- WHAT THIS TASK INVOLVES -
Only one portion of the data is to be written out: from the line bearing "(0.14, 0.132, 0.122))" through the line bearing "obj = bpy.data.objects.new(name, mesh)". Write it exactly as it appears.

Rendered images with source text
────────────────
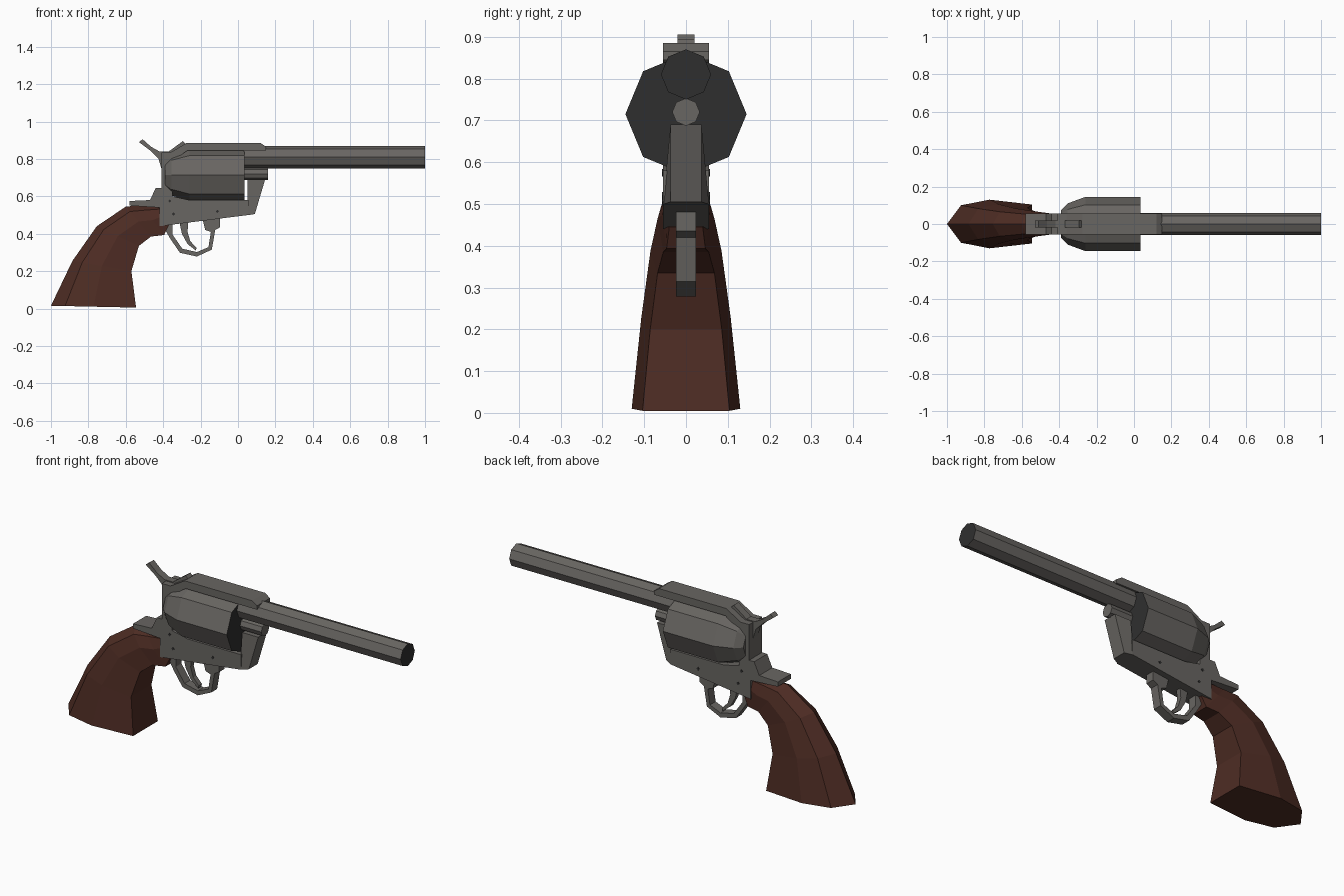
import bpy, bmesh, math

cube = bpy.data.objects.get("Cube")
if cube:
    bpy.data.objects.remove(cube)


def material(name, rgb):
    m = bpy.data.materials.new(name)
    m.use_nodes = True
    m.diffuse_color = (*rgb, 1)
    m.node_tree.nodes["Principled BSDF"].inputs["Base Color"].default_value = (*rgb, 1)
    return m


STEEL = material("grey steel", (0.14, 0.132, 0.122))
WOOD = material("brown wood", (0.075, 0.025, 0.017))
DARK = material("dark bore", (0.028, 0.028, 0.028))


def finish(name, bm, *mats):
    bmesh.ops.recalc_face_normals(bm, faces=bm.faces)
    mesh = bpy.data.meshes.new(name)
    bm.to_mesh(mesh)
    bm.free()
    for m in mats:
        mesh.materials.append(m)
    obj = bpy.data.objects.new(name, mesh)
    bpy.context.collection.objects.link(obj)
    return obj


def loft(name, rings, *mats, dark_end=False):
    """Skin a list of equal-length point rings and cap both ends."""
    bm = bmesh.new()
    loops = [[bm.verts.new(p) for p in ring] for ring in rings]
    n = len(loops[0])
    for a, b in zip(loops, loops[1:]):
        for i in range(n):
            j = (i + 1) % n
            bm.faces.new((a[i], a[j], b[j], b[i]))
    bm.faces.new(loops[0])
    end = bm.faces.new(loops[-1])
    if dark_end:
        end.material_index = 1
    return finish(name, bm, *mats)


def plate(name, outline, half, mat=STEEL, y=0):
    """Side outline in x and z, given thickness across y."""
    return loft(name, [[(x, y + s * half, z) for x, z in outline] for s in (-1, 1)], mat)


def turned(name, z, stations, dark_end=False, sides=8):
    """Faceted round part along x from (x, radius) stations."""
    angles = [math.tau * i / sides for i in range(sides)]
    rings = [[(x, r * math.cos(a), z + r * math.sin(a)) for a in angles] for x, r in stations]
    return loft(name, rings, STEEL, DARK, dark_end=dark_end)


# Barrel, cylinder and rod
turned("barrel", 0.81, [(0.03, 0.06), (1.0, 0.06)], dark_end=True)
turned("cylinder", 0.715, [(-0.39, 0.075), (-0.355, 0.11), (-0.26, 0.145), (0.035, 0.145)], dark_end=True)
turned("ejector_rod", 0.72, [(0.0, 0.033), (0.16, 0.033)])

# Frame: lower bar, recoil shield and top strap around the cylinder window
plate("frame", [
    (-0.42, 0.44), (0.055, 0.5), (0.055, 0.58), (-0.26, 0.58), (-0.35, 0.6),
    (-0.35, 0.79), (-0.27, 0.845), (0.15, 0.845), (0.15, 0.865), (0.12, 0.885),
    (-0.275, 0.885), (-0.36, 0.835), (-0.41, 0.835), (-0.41, 0.645), (-0.44, 0.645),
    (-0.47, 0.58), (-0.58, 0.575), (-0.58, 0.55), (-0.42, 0.54)], 0.055)

# Tapered nose holding the rod
back = [(0.05, -0.055, 0.499), (0.05, 0.055, 0.499), (0.05, 0.037, 0.69), (0.05, -0.037, 0.69)]
front = [(0.09, -0.037, 0.505), (0.09, 0.037, 0.505), (0.145, 0.037, 0.69), (0.145, -0.037, 0.69)]
loft("frame_nose", [back, front], STEEL)

# Hammer with spur and nose
plate("hammer", [
    (-0.53, 0.89), (-0.51, 0.905), (-0.465, 0.865), (-0.42, 0.84), (-0.37, 0.84),
    (-0.295, 0.895), (-0.28, 0.88), (-0.36, 0.78), (-0.41, 0.75), (-0.425, 0.8), (-0.47, 0.845)], 0.02)

# Trigger and guard
plate("trigger_guard", [
    (-0.41, 0.455), (-0.36, 0.37), (-0.31, 0.298), (-0.22, 0.278), (-0.14, 0.315), (-0.122, 0.42),
    (-0.095, 0.435), (-0.095, 0.49), (-0.19, 0.48), (-0.175, 0.42), (-0.145, 0.41), (-0.158, 0.328),
    (-0.22, 0.302), (-0.298, 0.32), (-0.35, 0.395), (-0.35, 0.46)], 0.024)
plate("trigger", [
    (-0.315, 0.47), (-0.3, 0.4), (-0.27, 0.345), (-0.225, 0.31), (-0.222, 0.325),
    (-0.255, 0.36), (-0.27, 0.41), (-0.265, 0.47)], 0.013)

# Grip: faceted sections from butt to frame, each (back, front, half width)
sections = [
    ((-1.0, 0.015), (-0.545, 0.005), 0.13),
    ((-0.885, 0.255), (-0.57, 0.2), 0.107),
    ((-0.755, 0.44), (-0.53, 0.335), 0.085),
    ((-0.6, 0.545), (-0.465, 0.385), 0.068),
    ((-0.52, 0.552), (-0.395, 0.393), 0.058),
    ((-0.415, 0.55), (-0.37, 0.445), 0.05)]
half_ring = [(0.165, 0.77), (0.5, 1), (1, 0.8)]
ring_shape = [(0, 0)] + half_ring + [(t, -w) for t, w in reversed(half_ring)]
rings = []
for (bx, bz), (fx, fz), half in sections:
    rings.append([(bx + (fx - bx) * t, half * w, bz + (fz - bz) * t) for t, w in ring_shape])
loft("grip", rings, WOOD)

# Frame screws on both sides
for i, (x, z) in enumerate([(-0.365, 0.575), (-0.345, 0.505), (-0.11, 0.52)]):
    for side, label in ((1, "left"), (-1, "right")):
        r = 0.009
        diamond = [(x - r, z), (x, z - r), (x + r, z), (x, z + r)]
        plate(f"screw_{i + 1}_{label}", diamond, 0.002, DARK, side * 0.055)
────────────────
- OUTPUT -
STEEL = material("grey steel", (0.14, 0.132, 0.122))
WOOD = material("brown wood", (0.075, 0.025, 0.017))
DARK = material("dark bore", (0.028, 0.028, 0.028))


def finish(name, bm, *mats):
    bmesh.ops.recalc_face_normals(bm, faces=bm.faces)
    mesh = bpy.data.meshes.new(name)
    bm.to_mesh(mesh)
    bm.free()
    for m in mats:
        mesh.materials.append(m)
    obj = bpy.data.objects.new(name, mesh)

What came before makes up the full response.